One of my friends met his wife at a Latin dance class some five years ago. I still remember listening to him talk – sometimes rather incessantly – about this wonderful woman he’d met on the dance-floor and fallen in love with in the midst of a merengue. In December last year, they welcomed a baby daughter.
For quite a few years they’ve been trying to persuade me to get in touch with my inner “Baby Houseman” (that’s a Dirty Dancing reference for all the blokes or the uninitiated) and salsa my way towards true love – as had so spectacularly happened to them.

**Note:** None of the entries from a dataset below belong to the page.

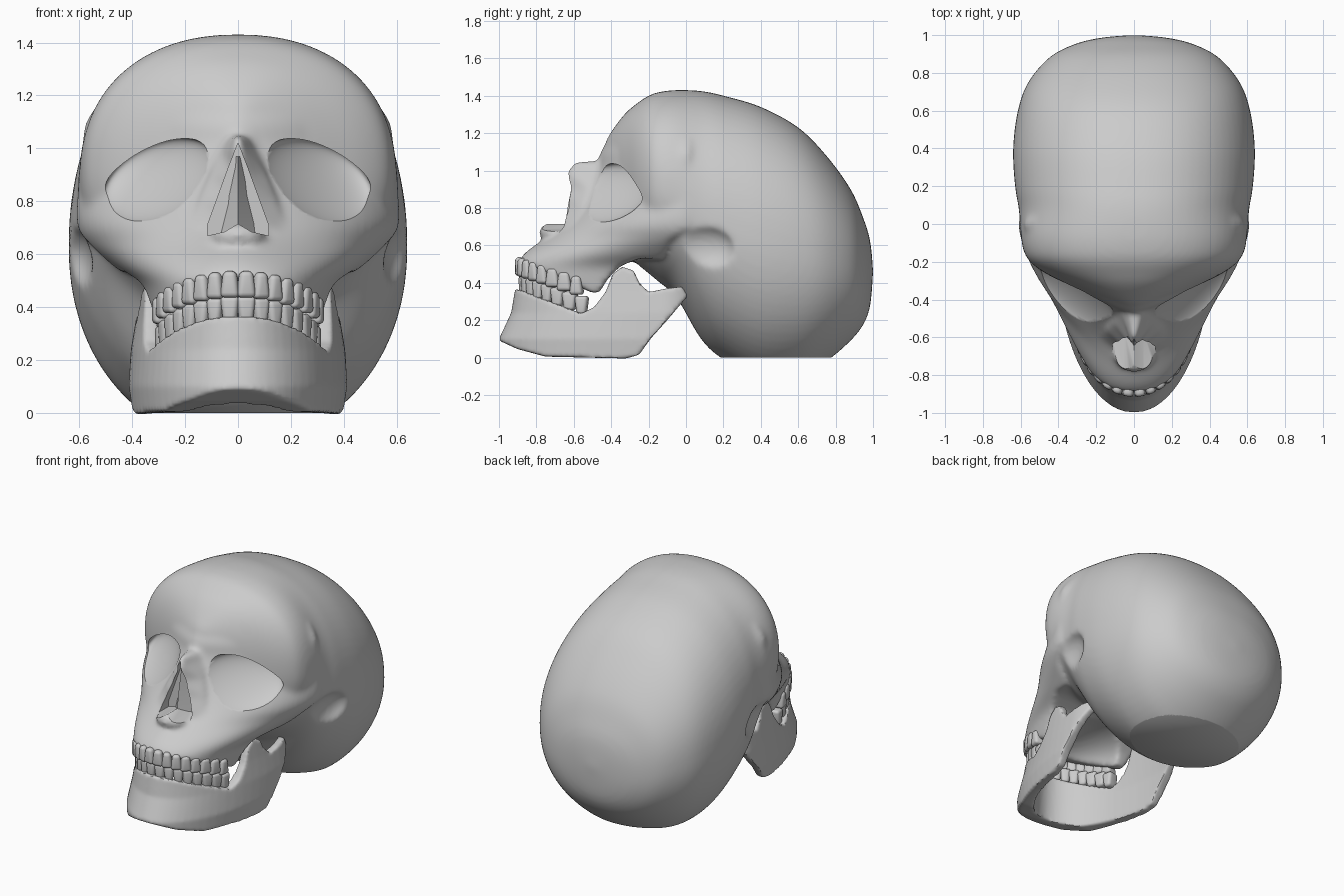
import bpy, bmesh
from math import sin, cos, pi, copysign, hypot
from mathutils import Vector, Matrix

if "Cube" in bpy.data.objects:
    bpy.data.objects.remove(bpy.data.objects["Cube"], do_unlink=True)

bone = bpy.data.materials.new("bone_grey")
bone.use_nodes = True
bone.diffuse_color = (0.6, 0.6, 0.6, 1)
bone.node_tree.nodes["Principled BSDF"].inputs["Base Color"].default_value = (0.6, 0.6, 0.6, 1)


def add_object(name, bm):
    bmesh.ops.recalc_face_normals(bm, faces=bm.faces)
    mesh = bpy.data.meshes.new(name)
    bm.to_mesh(mesh)
    bm.free()
    mesh.materials.append(bone)
    obj = bpy.data.objects.new(name, mesh)
    bpy.context.collection.objects.link(obj)
    return obj


def power(v, e):
    return copysign(abs(v) ** e, v)


def spline(rows, steps=6):
    """Smooth in-between rows through the given stations."""
    pts = [rows[0], *rows, rows[-1]]
    out = []
    for a, b, c, d in zip(pts, pts[1:], pts[2:], pts[3:]):
        for i in range(steps):
            t = i / steps
            out.append([(2 * q + (r - p) * t + (2 * p - 5 * q + 4 * r - s) * t * t
                         + (3 * q - p - 3 * r + s) * t ** 3) / 2
                        for p, q, r, s in zip(a, b, c, d)])
    return out + [rows[-1]]


def loft(name, rings):
    bm = bmesh.new()
    loops = [[bm.verts.new(p) for p in ring] for ring in rings]
    n = len(loops[0])
    for a, b in zip(loops, loops[1:]):
        for i in range(n):
            j = (i + 1) % n
            bm.faces.new((a[i], a[j], b[j], b[i]))
    bm.faces.new(loops[0])
    bm.faces.new(loops[-1])
    return add_object(name, bm)


def prism(name, outline, axis, start, end):
    """Extrude a flat outline along x (outline in y, z) or y (outline in x, z)."""
    def place(p, d):
        return (d, *p) if axis == "x" else (p[0], d, p[1])
    return loft(name, [[place(p, d) for p in outline] for d in (start, end)])


def plan_ring(z, w, front, n, mid=0.0, back=0.3, count=72):
    """Egg-shaped horizontal section, long toward the front."""
    ring = []
    for i in range(count):
        a = 2 * pi * i / count
        s = power(sin(a), 2 / n)
        ring.append((w * power(cos(a), 2 / n), mid + s * (mid - front if s < 0 else back), z))
    return ring


def ellipsoid(name, centre, *axes):
    bm = bmesh.new()
    bmesh.ops.create_uvsphere(bm, u_segments=48, v_segments=32, radius=1)
    m = Matrix(axes).transposed().to_4x4()
    m.translation = centre
    bmesh.ops.transform(bm, matrix=m, verts=bm.verts)
    return add_object(name, bm)


def apply(obj, kind, **settings):
    mod = obj.modifiers.new(kind, kind)
    for key, value in settings.items():
        setattr(mod, key, value)
    bpy.context.view_layer.objects.active = obj
    bpy.ops.object.modifier_apply(modifier=mod.name)


def boolean(obj, tool, operation="DIFFERENCE"):
    apply(obj, "BOOLEAN", object=tool, operation=operation, solver="EXACT")
    bpy.data.objects.remove(tool, do_unlink=True)


def select(*objs):
    bpy.ops.object.select_all(action="DESELECT")
    for o in objs:
        o.select_set(True)
    bpy.context.view_layer.objects.active = objs[0]


def soften(obj, voxel, rounds):
    apply(obj, "REMESH", mode="VOXEL", voxel_size=voxel)
    apply(obj, "SMOOTH", factor=0.5, iterations=rounds)


# Cranium: upright sections from back to front (y, top, bottom, half width)
stations = [(1, .47, .45, .02), (.985, .62, .28, .18), (.95, .74, .18, .32), (.88, .9, .09, .45),
            (.75, 1.08, -.02, .56), (.6, 1.23, -.1, .615), (.4, 1.34, -.11, .64),
            (.2, 1.4, -.01, .63), (.08, 1.425, .1, .61), (-.05, 1.43, .32, .6),
            (-.14, 1.42, .4, .585), (-.2, 1.4, .45, .55), (-.26, 1.36, .5, .47),
            (-.32, 1.31, .56, .35), (-.38, 1.235, .65, .22), (-.43, 1.15, .75, .09),
            (-.445, 1.05, .85, .03)]
rings = []
for y, top, bottom, w in spline(stations):
    mid, half, ring = (top + bottom) / 2, (top - bottom) / 2, []
    for i in range(72):
        a = 2 * pi * i / 72
        e = 2 / (2.25 if sin(a) > 0 else 2.05)
        ring.append((w * power(cos(a), e), y, mid + half * power(sin(a), e)))
    rings.append(ring)
skull = loft("skull", rings)
for side in (-1, 1):
    boolean(skull, ellipsoid("temple_hollow", (side * .65, .06, .57), (.1, 0, 0),
                             (0, .2, -.01), (0, .03, .14)))

# Face: level sections from brow to upper jaw (z, half width, front, squareness)
stations = [(1.17, .53, -.41, 1.55), (1.09, .58, -.46, 1.42), (1.0, .59, -.48, 1.42),
            (.85, .605, -.55, 1.5), (.72, .61, -.64, 1.66), (.64, .575, -.75, 1.62),
            (.56, .485, -.86, 1.9), (.49, .39, -.905, 2.35), (.42, .36, -.91, 2.5), (.32, .34, -.9, 2.5)]
face = loft("face", [plan_ring(*row) for row in spline(stations)])
boolean(face, prism("jaw_clearance", [(-1.2, .64), (-.93, .53), (-.5, .345), (-.46, .35), (-.42, .42),
                                      (-.35, .49), (-.25, .53), (-.13, .53), (-.09, .62), (0, .69),
                                      (.1, .7), (.4, .69), (.4, 0), (-1.2, 0)], "x", -1, 1))
boolean(face, ellipsoid("palate", (0, -.42, .36), (.24, 0, 0), (0, .42, 0), (0, -.05, .16)))

# Nasal bridge, and the small spine under the opening
nose = loft("nose", [[(-w, -.3, z), (-w, back, z), (-.012, y, z), (.012, y, z), (w, back, z), (w, -.3, z)]
                     for z, y, w, back in [(1.05, -.59, .045, -.42), (1.0, -.635, .07, -.46),
                                           (.9, -.655, .11, -.52), (.8, -.69, .15, -.56),
                                           (.67, -.73, .18, -.62)]])
spine = ellipsoid("spine", (0, -.715, .67), (.1, 0, 0), (0, .07, 0), (0, 0, .05))
select(skull, face, nose, spine)
bpy.ops.object.join()
soften(skull, .014, 14)

# Eye sockets, nasal opening and the flat base
for side in (-1, 1):
    boolean(skull, ellipsoid("socket", (side * .297, -.415, .88), (side * .204, .17, -.015),
                             (side * -.06, .075, .16), (0, .11, 0)))
boolean(skull, prism("nasal_opening", [(0, 1.02), (-.035, .93), (-.115, .71), (-.115, .67), (-.05, .685),
                                       (0, .715), (.05, .685), (.115, .67), (.115, .71), (.035, .93)],
                     "y", -1, -.57))
boolean(skull, prism("base_cut", [(-1.5, 0), (1.5, 0), (1.5, -1), (-1.5, -1)], "x", -1, 1))

# Wedge-shaped wall inside the nasal opening
septum = loft("nasal_septum", [[(-w, -.55, z), (0, y, z), (w, -.55, z)]
                               for z, y, w in [(.97, -.6, .012), (.82, -.63, .045), (.68, -.65, .08)]])

# Lower jaw: hollow horseshoe trimmed by its side outline
jaw = loft("lower_jaw", [plan_ring(z, w, f, 2, -.12) for z, w, f in
                         [(-.05, .4, -1), (.1, .415, -1), (.24, .405, -.935), (.36, .385, -.915),
                          (.55, .36, -.9)]])
boolean(jaw, loft("jaw_inside", [plan_ring(z, w, f, 2, -.12) for z, w, f in
                                 [(-.1, .355, -.86), (.2, .35, -.84), (.6, .305, -.81)]]))
boolean(jaw, prism("jaw_outline", [(-1.02, .1), (-.9, .045), (-.75, .005), (-.32, -.005), (-.25, .015),
                                   (-.19, .1), (-.1, .2), (.01, .33), (-.02, .38), (-.1, .37),
                                   (-.2, .35), (-.25, .4), (-.28, .465), (-.34, .485), (-.39, .45),
                                   (-.43, .35), (-.49, .27), (-.56, .235), (-.88, .36), (-1.02, .38)],
                   "x", -1, 1), "INTERSECT")
soften(jaw, .011, 5)


# Teeth: rounded blocks spaced evenly along each dental arch
def tooth_row(name, half_width, front, back, z_front, slope, flare):
    path = [(half_width * sin(t), back - (back - front) * cos(t))
            for t in (i * .004 for i in range(390))]
    widths = [.06, .054, .056, .058, .058, .066, .068, .06]
    bm = bmesh.new()
    travelled, k, goal = 0, 0, widths[0] / 2
    for p, q in zip(path, path[1:]):
        travelled += hypot(q[0] - p[0], q[1] - p[1])
        if k < len(widths) and travelled >= goal:
            along = Vector((q[0] - p[0], q[1] - p[1], 0)).normalized()
            out = Vector((along.y, -along.x, 0))
            z = z_front - slope * (q[1] - front)
            for side in (-1, 1):
                made = bmesh.ops.create_cube(bm, size=1)["verts"]
                for v in made:
                    v.co.x *= 1 + flare * v.co.z
                m = Matrix((along * widths[k] * 1.03, out * (.05 + .004 * k),
                            Vector((0, 0, .1)))).transposed().to_4x4()
                m.translation = (q[0], q[1], z)
                bmesh.ops.transform(bm, matrix=Matrix.Diagonal((side, 1, 1, 1)) @ m, verts=made)
            if k + 1 < len(widths):
                goal += (widths[k] + widths[k + 1]) / 2
            k += 1
    bmesh.ops.bevel(bm, geom=bm.edges[:], offset=.019, segments=4, profile=.5, affect="EDGES")
    return add_object(name, bm)


upper = tooth_row("upper_teeth", .295, -.89, -.47, .487, .33, -.4)
lower = tooth_row("lower_teeth", .28, -.87, -.47, .392, .36, .4)

select(skull, septum, jaw, upper, lower)
bpy.ops.object.shade_smooth_by_angle(angle=.7)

Of course, as I am a cynical being for better and definitely for worse, part of the reason why I never went – even though the studio is less than 1km from my house – is that they set such a bloody high benchmark. A bit like that movie He’s Just Not That Into You, in my opinion, the meeting of their fully-clothed, gorgeously-toned bodies, and then ultimately their minds and their lives, was the exception rather than the rule. You know like an urban legend to rival Baby and Jonny’s undying celluloid love.
The picture I had created in my head of their experience was them sticking out like a pair of beautifully tall, fit dogs balls amongst a flotsam of desperate, dateless, and not to mention enormously uncoordinated souls, so it really was no great surprise they eventually gravitated and gyrated towards each other.
But, aside from that vision being ridiculous and ultimately very insulting, part of the rejuvenation of my soul that was inspired by my recent trip to Christchurch has involved me “connecting” with my local community – which does sound very wanky. But what this load of old bollocks statement really means is that I finally took their advice and enrolled in that damn Latin dance class.
The first class was seven weeks ago and I was full of much trepidation. The aforementioned tortured visions of a gaggle of gargoyles – myself included – played like a broken record in my head as I wandered into the studio. And like so many things in life, I had done very little preparation, including still wearing my converse high-tops while attempting to learn the samba.
I was probably even holding my breath that night as I gingerly came face-to-face with about a dozen very normal-looking, slightly-nervous (just like me), and nice people. In fact, one of the faces I saw made my insides do a sensational somersault, which is something I hadn’t experienced since I was a gymnast back in the 80s.
Of course, I’ve been valiantly trying to ignore this very weird “he-makes-me-lose-my-steps-when-I-dance-with-him” reaction ever since. Trust me it’s not easy when you’re sometimes dancing groin-to-groin and nose-to-nose. I suppose it would be harder to hide my excitement if I was boy, though, so that is some consolation.
Apart from sometimes getting flustered (see above), I’m also having trouble being a “follower” on the dance-floor. I have learned that in Latin, the blokes are the boss even when we’re not dancing Bossa Nova. How odd and also slightly confusing. This is taking some getting used too, in fact I proclaimed on Tuesday night: “What year is this, 1870?”
We are nearing the end of the basic course and it seems like our entire class will be continuing onto the next level together, my paramour included I hope. Part of me wonders if I am enjoying it so much – contrary to my previous vile visions of vacuous love victims – because I get to see him every week, and sometimes on Saturdays too. But deep down, I know that’s only one very lucky part of the equation.
It’s learning something new; it’s pretending to be in Dirty Dancing; it’s getting to dance with 12 different people in one night while completely sober. But most of all, for me, it’s about intimacy. Anyone who has been single for a long time, as I have, knows what it’s like to miss something as simple as holding somebody’s hand.
On the Latin dance-floor, your hands, fingers, and often legs can be entwined and it’s not because you’ve drunk one too many vinos, it’s 3 in the morning and you’re trying to pull a root because you don’t want to go home alone. No, in these dance classes there are high fives for steps well-learned, skirt-twirling turns around and around, and sometimes a hand on my back that lingers there just a fraction too long and my heart skips a little happy beat. But the steps, just like life, can be complicated, so for me that’s more than enough intimacy – for the time being anyway.
Viva La Salsa indeed.